What to produce: Give the number of lines below that contain the word "GOLD", and nothing else.
=== Records for the exercise ===
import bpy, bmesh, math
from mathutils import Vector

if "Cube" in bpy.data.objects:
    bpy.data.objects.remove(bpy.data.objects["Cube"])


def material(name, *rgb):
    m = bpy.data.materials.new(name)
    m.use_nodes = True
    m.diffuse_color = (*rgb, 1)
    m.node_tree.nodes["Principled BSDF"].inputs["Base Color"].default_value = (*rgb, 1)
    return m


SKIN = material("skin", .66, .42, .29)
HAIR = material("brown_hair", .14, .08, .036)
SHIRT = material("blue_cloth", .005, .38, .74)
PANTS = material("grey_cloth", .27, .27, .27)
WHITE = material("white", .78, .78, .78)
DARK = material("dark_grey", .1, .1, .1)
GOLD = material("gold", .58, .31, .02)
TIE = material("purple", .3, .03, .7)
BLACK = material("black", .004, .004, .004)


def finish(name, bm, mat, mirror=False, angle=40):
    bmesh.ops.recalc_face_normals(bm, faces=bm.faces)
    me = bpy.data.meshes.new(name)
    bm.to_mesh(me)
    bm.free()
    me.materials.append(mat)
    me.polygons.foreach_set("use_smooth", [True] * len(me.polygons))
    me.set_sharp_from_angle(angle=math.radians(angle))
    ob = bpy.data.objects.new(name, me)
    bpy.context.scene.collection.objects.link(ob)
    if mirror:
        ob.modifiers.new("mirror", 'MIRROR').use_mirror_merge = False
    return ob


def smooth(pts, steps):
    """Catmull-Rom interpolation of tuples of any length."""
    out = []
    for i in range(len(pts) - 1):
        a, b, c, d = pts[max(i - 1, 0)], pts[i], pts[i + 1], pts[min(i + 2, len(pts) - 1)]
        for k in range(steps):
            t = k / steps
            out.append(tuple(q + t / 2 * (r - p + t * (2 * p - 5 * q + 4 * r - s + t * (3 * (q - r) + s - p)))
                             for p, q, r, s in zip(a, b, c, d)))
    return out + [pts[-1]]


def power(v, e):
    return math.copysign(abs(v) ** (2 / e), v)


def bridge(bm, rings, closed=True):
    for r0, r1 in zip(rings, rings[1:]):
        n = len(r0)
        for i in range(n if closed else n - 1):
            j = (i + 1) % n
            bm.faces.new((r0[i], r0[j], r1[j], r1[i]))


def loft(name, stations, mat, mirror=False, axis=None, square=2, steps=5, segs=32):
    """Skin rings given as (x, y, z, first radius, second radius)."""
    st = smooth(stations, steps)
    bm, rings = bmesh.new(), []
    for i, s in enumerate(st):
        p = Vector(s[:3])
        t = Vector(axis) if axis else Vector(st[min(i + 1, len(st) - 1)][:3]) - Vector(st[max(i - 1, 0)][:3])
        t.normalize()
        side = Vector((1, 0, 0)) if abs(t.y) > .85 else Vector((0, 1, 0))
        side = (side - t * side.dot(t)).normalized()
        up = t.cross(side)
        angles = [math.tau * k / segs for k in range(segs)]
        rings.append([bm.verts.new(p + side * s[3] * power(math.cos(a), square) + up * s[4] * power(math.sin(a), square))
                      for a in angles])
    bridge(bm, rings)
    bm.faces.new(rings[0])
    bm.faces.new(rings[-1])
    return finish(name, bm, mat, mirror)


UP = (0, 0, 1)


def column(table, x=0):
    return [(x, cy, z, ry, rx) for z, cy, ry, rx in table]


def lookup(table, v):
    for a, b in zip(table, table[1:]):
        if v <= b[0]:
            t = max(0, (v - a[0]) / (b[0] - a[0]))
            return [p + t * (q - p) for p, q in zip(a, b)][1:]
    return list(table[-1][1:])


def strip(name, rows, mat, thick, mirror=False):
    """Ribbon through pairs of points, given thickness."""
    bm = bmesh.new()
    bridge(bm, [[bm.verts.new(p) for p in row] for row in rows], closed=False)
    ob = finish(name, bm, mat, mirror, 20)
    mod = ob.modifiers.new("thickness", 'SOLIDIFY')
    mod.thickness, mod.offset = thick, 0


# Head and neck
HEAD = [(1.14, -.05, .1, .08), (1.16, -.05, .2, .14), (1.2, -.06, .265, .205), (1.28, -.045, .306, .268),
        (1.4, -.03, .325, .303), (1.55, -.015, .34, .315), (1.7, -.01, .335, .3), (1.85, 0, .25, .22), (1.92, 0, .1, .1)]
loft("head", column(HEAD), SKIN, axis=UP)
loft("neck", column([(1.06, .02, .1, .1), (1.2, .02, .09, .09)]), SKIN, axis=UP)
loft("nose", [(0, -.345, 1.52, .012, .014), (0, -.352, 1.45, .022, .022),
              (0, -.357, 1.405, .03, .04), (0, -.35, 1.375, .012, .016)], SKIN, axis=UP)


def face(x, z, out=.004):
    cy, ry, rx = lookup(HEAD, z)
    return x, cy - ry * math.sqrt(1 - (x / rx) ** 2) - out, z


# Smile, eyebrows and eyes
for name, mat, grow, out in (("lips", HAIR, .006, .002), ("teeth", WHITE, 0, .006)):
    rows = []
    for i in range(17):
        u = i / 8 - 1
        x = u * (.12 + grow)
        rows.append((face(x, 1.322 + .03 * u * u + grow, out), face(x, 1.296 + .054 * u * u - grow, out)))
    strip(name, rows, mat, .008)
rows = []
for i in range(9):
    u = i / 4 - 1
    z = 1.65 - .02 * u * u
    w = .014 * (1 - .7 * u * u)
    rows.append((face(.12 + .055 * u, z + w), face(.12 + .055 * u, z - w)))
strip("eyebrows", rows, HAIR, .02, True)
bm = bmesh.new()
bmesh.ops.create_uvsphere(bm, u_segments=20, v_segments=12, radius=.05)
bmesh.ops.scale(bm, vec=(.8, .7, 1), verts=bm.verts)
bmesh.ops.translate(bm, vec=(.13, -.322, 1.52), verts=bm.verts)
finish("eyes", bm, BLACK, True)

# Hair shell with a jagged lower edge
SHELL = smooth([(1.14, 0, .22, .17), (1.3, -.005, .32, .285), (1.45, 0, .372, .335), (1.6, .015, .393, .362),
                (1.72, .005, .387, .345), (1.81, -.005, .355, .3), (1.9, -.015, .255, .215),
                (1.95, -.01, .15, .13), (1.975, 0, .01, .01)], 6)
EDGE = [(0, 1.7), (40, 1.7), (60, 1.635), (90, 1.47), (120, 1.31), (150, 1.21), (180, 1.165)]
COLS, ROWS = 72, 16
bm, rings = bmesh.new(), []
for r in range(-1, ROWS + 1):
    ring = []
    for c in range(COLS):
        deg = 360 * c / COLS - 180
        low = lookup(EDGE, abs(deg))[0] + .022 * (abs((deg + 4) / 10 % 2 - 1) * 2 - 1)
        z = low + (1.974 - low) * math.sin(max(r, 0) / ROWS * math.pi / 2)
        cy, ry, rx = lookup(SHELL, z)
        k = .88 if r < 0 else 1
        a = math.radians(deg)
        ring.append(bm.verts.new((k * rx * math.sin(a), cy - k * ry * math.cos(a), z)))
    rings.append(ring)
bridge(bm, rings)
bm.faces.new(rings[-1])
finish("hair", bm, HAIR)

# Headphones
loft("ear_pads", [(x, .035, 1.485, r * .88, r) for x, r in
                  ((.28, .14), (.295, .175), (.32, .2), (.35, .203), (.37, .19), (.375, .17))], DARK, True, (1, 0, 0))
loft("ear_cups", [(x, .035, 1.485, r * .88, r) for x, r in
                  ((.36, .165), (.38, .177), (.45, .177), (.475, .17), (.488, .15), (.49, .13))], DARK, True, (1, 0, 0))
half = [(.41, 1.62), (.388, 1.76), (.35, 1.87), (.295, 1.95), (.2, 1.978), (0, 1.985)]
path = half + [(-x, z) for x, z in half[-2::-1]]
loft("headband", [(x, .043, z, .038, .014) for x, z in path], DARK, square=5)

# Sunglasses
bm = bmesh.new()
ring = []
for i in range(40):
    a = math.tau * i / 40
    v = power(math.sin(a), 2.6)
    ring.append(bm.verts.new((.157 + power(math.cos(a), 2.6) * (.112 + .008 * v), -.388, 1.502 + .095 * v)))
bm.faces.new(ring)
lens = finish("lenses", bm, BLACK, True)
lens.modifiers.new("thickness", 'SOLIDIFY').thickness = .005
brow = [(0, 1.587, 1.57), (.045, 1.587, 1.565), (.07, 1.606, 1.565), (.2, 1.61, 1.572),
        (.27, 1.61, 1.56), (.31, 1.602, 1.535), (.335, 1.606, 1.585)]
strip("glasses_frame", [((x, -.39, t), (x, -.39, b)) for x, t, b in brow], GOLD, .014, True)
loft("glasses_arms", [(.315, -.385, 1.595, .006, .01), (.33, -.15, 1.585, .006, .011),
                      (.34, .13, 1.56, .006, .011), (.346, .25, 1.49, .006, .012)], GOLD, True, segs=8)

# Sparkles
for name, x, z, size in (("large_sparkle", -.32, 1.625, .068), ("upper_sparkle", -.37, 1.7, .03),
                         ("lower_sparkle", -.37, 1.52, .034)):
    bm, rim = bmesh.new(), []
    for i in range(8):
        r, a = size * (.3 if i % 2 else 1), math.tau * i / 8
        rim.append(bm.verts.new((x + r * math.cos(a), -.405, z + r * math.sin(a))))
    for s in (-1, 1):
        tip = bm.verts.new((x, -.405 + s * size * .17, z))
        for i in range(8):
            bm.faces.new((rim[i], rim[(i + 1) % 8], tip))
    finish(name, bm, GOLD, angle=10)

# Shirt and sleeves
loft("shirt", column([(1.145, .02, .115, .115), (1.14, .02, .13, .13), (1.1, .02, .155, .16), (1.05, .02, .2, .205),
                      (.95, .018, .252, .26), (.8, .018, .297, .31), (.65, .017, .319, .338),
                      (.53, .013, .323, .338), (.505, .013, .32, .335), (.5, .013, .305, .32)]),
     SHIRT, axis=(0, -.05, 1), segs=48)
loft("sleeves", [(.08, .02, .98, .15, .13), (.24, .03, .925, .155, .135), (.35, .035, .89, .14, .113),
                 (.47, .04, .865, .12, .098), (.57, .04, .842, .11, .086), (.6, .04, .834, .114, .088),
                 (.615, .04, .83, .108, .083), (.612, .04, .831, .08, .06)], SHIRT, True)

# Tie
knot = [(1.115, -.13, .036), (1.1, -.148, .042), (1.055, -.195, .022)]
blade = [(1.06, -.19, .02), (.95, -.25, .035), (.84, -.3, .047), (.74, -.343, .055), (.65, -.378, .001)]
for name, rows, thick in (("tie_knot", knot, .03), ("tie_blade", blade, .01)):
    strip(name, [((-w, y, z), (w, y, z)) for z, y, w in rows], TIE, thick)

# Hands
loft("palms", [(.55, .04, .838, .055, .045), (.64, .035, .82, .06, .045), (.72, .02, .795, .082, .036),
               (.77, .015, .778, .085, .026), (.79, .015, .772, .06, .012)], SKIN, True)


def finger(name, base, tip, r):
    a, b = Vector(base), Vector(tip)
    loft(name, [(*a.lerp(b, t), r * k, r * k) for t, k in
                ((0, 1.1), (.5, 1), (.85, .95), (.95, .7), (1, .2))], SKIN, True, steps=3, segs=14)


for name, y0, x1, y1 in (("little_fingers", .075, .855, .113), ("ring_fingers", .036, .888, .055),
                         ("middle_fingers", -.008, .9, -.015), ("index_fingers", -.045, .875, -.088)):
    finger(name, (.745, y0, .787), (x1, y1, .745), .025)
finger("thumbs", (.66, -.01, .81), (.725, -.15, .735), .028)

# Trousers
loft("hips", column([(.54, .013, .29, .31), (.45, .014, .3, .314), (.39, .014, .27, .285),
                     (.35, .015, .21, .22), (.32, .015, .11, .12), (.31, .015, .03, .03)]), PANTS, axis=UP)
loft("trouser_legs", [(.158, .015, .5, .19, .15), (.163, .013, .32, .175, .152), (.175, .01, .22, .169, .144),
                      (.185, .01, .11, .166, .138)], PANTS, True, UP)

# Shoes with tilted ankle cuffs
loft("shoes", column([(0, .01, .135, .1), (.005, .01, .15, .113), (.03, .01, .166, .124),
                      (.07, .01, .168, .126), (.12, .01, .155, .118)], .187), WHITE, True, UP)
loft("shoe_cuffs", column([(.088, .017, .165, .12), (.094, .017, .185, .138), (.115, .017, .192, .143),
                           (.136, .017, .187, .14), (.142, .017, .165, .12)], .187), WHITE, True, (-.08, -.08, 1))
===
Response: 4